* _Aim of the task_
Search the entries below for the word "limb" and copy each line that has it.

::: Information

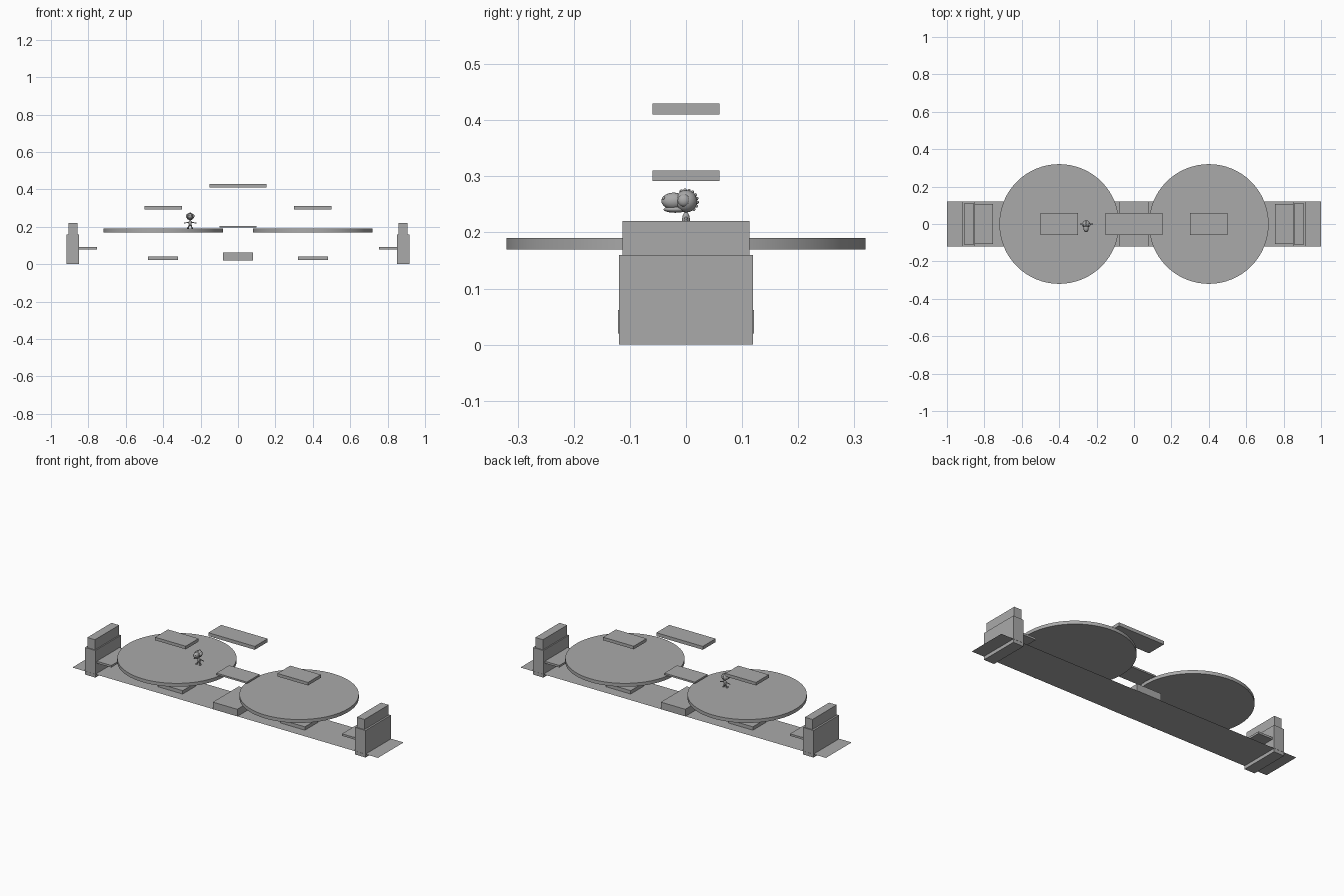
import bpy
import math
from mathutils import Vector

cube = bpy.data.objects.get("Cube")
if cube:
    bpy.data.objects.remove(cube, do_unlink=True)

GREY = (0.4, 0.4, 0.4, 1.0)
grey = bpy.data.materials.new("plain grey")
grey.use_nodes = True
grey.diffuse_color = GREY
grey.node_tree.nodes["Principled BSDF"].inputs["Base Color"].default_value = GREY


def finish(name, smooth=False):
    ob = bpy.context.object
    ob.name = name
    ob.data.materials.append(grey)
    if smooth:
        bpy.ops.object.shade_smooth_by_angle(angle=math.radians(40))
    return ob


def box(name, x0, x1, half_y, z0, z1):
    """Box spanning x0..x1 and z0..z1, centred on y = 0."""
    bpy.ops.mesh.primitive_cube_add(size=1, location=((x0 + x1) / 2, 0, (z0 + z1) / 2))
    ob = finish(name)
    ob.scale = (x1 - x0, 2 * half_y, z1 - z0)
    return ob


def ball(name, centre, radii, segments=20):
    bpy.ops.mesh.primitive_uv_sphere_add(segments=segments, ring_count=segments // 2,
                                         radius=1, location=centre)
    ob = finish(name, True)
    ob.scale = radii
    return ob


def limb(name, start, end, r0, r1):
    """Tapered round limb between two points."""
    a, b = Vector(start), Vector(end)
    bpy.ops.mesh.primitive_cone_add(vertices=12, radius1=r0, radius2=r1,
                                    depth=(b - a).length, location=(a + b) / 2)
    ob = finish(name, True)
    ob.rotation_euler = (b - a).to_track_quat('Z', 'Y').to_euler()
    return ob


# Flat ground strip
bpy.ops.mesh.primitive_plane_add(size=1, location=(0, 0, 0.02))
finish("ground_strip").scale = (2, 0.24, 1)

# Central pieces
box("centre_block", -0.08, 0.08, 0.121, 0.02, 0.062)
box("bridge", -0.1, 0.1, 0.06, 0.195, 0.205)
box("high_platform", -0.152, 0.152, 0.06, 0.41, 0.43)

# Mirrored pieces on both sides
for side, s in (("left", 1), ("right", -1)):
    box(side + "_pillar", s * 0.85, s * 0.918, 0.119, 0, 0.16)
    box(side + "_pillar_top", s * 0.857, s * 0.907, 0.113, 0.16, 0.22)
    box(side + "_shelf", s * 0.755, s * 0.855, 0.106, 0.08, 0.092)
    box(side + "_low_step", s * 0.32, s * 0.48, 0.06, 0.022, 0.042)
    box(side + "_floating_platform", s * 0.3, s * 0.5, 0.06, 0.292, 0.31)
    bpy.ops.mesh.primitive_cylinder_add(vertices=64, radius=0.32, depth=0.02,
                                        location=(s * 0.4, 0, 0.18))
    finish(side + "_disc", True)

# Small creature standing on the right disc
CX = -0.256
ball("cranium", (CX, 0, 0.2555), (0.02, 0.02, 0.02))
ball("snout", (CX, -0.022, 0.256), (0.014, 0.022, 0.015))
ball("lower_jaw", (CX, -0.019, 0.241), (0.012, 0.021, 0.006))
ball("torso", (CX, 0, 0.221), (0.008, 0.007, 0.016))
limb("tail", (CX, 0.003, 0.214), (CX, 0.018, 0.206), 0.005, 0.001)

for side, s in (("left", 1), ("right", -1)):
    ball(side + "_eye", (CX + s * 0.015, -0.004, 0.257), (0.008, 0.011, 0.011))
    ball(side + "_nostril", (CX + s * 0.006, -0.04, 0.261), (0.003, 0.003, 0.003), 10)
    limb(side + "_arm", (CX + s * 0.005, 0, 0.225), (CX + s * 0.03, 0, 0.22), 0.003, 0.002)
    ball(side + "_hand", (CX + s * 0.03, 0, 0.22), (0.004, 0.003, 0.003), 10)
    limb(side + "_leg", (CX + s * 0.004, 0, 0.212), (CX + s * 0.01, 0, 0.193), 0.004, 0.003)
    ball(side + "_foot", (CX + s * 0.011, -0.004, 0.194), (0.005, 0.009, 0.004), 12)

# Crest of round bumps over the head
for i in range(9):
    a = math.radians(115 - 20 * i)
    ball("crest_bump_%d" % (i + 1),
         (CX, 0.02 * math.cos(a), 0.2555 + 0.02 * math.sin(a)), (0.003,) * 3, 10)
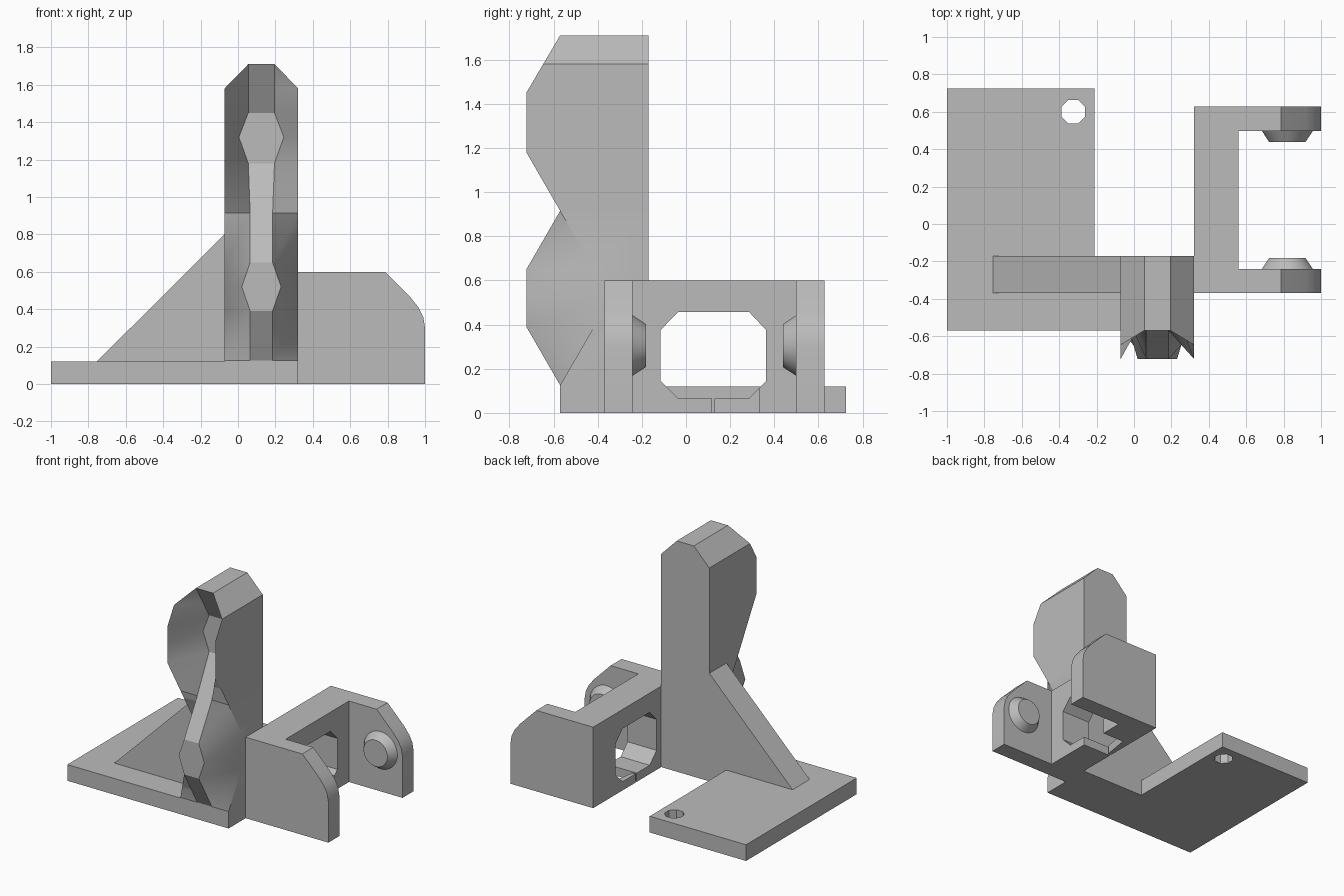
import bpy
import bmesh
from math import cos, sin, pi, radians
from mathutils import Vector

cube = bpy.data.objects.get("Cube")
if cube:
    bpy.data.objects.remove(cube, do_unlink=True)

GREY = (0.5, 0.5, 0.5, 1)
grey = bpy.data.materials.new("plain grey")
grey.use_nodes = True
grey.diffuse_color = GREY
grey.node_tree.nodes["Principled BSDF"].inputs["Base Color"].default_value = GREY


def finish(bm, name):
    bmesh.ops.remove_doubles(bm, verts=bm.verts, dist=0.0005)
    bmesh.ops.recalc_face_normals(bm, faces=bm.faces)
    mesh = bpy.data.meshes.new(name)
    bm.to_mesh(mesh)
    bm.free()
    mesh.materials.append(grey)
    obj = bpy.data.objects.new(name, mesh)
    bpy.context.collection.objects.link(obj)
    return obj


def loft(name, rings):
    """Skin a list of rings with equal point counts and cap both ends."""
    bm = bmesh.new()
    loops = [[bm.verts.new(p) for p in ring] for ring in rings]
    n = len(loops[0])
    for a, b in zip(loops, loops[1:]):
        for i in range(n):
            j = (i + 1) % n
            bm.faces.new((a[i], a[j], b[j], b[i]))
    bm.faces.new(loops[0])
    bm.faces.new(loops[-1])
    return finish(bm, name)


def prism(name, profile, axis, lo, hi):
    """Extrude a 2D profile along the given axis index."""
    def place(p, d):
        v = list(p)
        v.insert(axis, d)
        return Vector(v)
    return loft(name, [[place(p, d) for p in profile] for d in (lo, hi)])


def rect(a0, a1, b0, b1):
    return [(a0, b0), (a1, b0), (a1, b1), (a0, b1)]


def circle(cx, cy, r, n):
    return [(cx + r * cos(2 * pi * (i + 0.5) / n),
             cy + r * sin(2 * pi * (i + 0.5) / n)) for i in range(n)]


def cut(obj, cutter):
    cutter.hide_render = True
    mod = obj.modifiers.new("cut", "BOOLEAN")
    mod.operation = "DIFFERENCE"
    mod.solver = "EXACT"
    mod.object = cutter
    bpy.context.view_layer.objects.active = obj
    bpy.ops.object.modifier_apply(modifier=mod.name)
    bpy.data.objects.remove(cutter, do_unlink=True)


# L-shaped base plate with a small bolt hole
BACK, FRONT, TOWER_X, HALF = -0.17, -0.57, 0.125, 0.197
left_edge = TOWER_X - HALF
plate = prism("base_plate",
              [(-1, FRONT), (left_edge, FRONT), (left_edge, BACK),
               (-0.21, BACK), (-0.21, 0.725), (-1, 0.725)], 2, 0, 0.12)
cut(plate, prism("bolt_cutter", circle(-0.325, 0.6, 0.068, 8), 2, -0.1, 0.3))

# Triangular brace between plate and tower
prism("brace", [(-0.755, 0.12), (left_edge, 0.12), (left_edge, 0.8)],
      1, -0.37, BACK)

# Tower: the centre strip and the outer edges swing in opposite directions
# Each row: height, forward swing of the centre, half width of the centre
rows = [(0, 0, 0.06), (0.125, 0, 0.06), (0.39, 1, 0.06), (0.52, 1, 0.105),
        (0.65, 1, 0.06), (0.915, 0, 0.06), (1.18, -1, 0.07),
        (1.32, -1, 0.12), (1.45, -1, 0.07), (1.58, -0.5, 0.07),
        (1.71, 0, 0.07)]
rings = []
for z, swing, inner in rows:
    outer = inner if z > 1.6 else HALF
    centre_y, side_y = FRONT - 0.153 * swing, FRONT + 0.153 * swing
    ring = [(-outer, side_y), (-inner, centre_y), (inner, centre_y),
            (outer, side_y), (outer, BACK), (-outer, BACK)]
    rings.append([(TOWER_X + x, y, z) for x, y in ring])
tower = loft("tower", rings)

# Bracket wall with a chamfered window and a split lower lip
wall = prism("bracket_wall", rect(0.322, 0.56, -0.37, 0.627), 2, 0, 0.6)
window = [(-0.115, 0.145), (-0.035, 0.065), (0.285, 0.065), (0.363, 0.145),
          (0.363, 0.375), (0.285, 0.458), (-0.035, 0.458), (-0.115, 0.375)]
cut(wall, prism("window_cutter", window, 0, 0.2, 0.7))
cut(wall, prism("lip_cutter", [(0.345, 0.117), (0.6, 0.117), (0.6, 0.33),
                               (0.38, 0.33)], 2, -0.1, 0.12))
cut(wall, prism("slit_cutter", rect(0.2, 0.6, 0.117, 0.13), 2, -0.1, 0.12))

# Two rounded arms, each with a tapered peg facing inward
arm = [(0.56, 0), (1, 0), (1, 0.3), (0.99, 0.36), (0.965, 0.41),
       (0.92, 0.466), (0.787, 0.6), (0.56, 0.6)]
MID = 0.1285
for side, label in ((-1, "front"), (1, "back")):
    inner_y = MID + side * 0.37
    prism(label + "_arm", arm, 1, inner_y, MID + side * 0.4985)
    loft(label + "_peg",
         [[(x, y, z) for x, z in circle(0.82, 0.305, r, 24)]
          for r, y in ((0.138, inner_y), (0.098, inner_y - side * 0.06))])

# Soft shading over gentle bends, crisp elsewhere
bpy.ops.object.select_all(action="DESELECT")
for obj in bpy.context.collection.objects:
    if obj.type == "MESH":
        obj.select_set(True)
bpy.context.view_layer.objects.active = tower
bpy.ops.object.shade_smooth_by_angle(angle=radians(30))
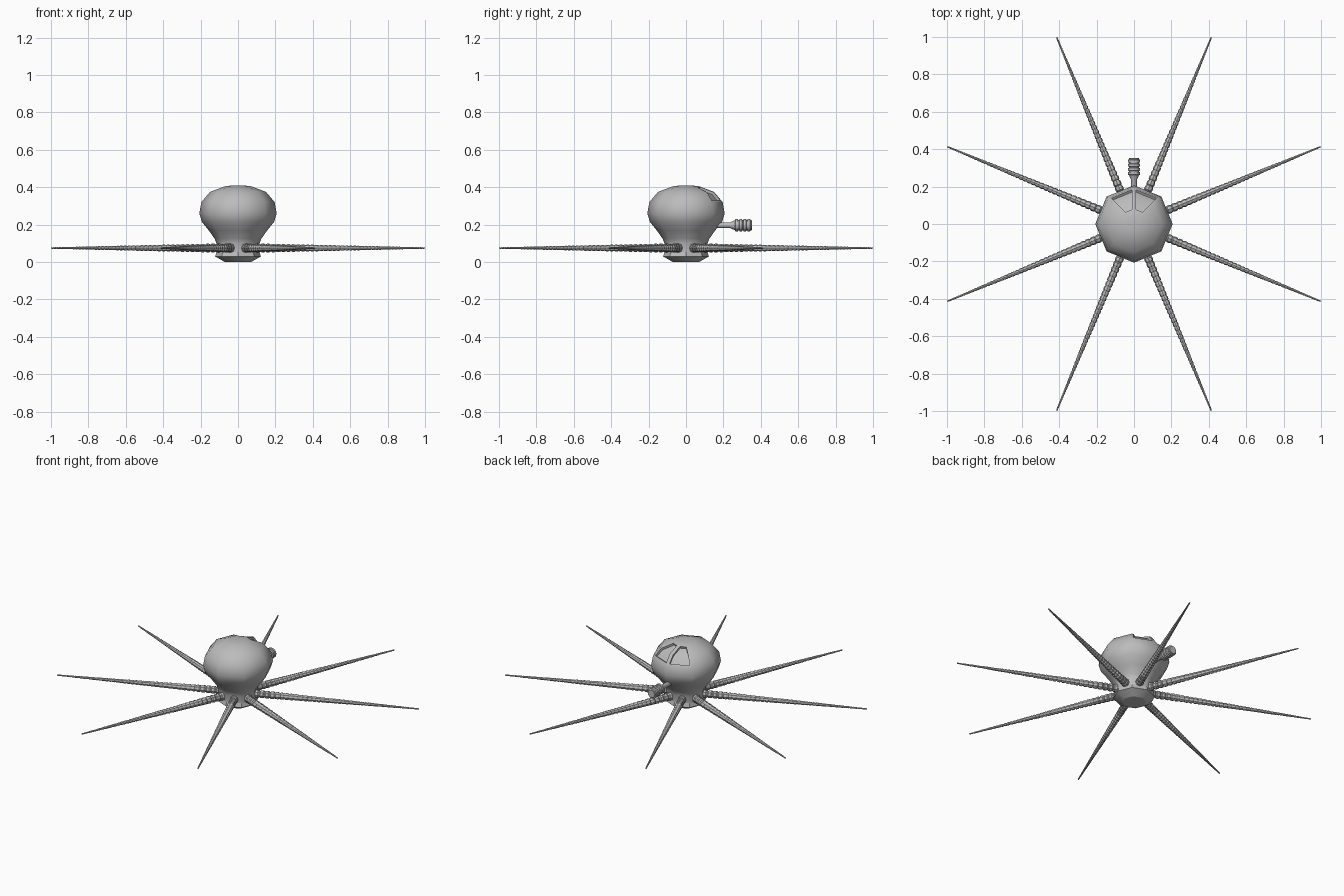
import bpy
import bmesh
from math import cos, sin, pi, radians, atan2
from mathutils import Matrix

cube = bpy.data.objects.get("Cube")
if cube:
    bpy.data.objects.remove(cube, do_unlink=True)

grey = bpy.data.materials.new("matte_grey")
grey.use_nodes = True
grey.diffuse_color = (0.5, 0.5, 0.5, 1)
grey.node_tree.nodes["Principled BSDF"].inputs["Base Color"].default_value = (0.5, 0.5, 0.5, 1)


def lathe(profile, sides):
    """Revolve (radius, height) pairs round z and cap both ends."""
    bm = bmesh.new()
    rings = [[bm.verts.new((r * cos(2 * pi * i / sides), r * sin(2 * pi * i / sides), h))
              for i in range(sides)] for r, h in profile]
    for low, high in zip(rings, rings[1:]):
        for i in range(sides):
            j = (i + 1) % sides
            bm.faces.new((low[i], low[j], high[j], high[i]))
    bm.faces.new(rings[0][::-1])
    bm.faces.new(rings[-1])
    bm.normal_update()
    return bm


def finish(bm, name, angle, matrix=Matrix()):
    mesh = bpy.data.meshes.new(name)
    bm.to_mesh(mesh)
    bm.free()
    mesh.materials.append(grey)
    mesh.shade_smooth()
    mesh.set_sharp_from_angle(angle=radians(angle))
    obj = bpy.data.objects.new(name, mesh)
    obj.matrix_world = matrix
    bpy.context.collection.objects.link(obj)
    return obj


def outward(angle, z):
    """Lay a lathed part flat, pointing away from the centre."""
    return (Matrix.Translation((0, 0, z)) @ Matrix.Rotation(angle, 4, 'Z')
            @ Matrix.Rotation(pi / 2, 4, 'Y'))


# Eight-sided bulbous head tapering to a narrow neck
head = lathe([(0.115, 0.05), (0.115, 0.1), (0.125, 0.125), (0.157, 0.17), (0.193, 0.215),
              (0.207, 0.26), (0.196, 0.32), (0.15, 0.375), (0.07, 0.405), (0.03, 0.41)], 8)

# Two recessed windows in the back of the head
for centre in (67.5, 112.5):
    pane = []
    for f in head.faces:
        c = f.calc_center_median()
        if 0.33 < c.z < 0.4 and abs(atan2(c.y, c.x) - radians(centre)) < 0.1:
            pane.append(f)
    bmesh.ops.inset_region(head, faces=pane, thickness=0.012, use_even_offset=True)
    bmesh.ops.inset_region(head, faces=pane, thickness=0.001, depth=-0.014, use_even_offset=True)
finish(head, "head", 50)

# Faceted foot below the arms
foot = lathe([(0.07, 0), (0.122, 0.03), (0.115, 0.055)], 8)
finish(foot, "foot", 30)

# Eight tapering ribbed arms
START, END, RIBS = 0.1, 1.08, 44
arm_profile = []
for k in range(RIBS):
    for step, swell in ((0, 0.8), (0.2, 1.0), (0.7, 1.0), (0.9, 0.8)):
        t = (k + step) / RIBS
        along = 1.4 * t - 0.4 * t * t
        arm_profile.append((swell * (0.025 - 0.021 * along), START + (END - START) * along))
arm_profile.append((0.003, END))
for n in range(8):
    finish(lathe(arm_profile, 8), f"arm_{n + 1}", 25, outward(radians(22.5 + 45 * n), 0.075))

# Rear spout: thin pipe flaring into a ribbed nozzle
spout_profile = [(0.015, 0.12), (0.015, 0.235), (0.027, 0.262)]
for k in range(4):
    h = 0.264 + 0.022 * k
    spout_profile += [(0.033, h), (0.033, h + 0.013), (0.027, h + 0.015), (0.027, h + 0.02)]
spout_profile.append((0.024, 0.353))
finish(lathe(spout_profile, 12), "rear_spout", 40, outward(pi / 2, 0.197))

::::::

* _Task answer_
def limb(name, start, end, r0, r1):
    """Tapered round limb between two points."""
limb("tail", (CX, 0.003, 0.214), (CX, 0.018, 0.206), 0.005, 0.001)
    limb(side + "_arm", (CX + s * 0.005, 0, 0.225), (CX + s * 0.03, 0, 0.22), 0.003, 0.002)
    limb(side + "_leg", (CX + s * 0.004, 0, 0.212), (CX + s * 0.01, 0, 0.193), 0.004, 0.003)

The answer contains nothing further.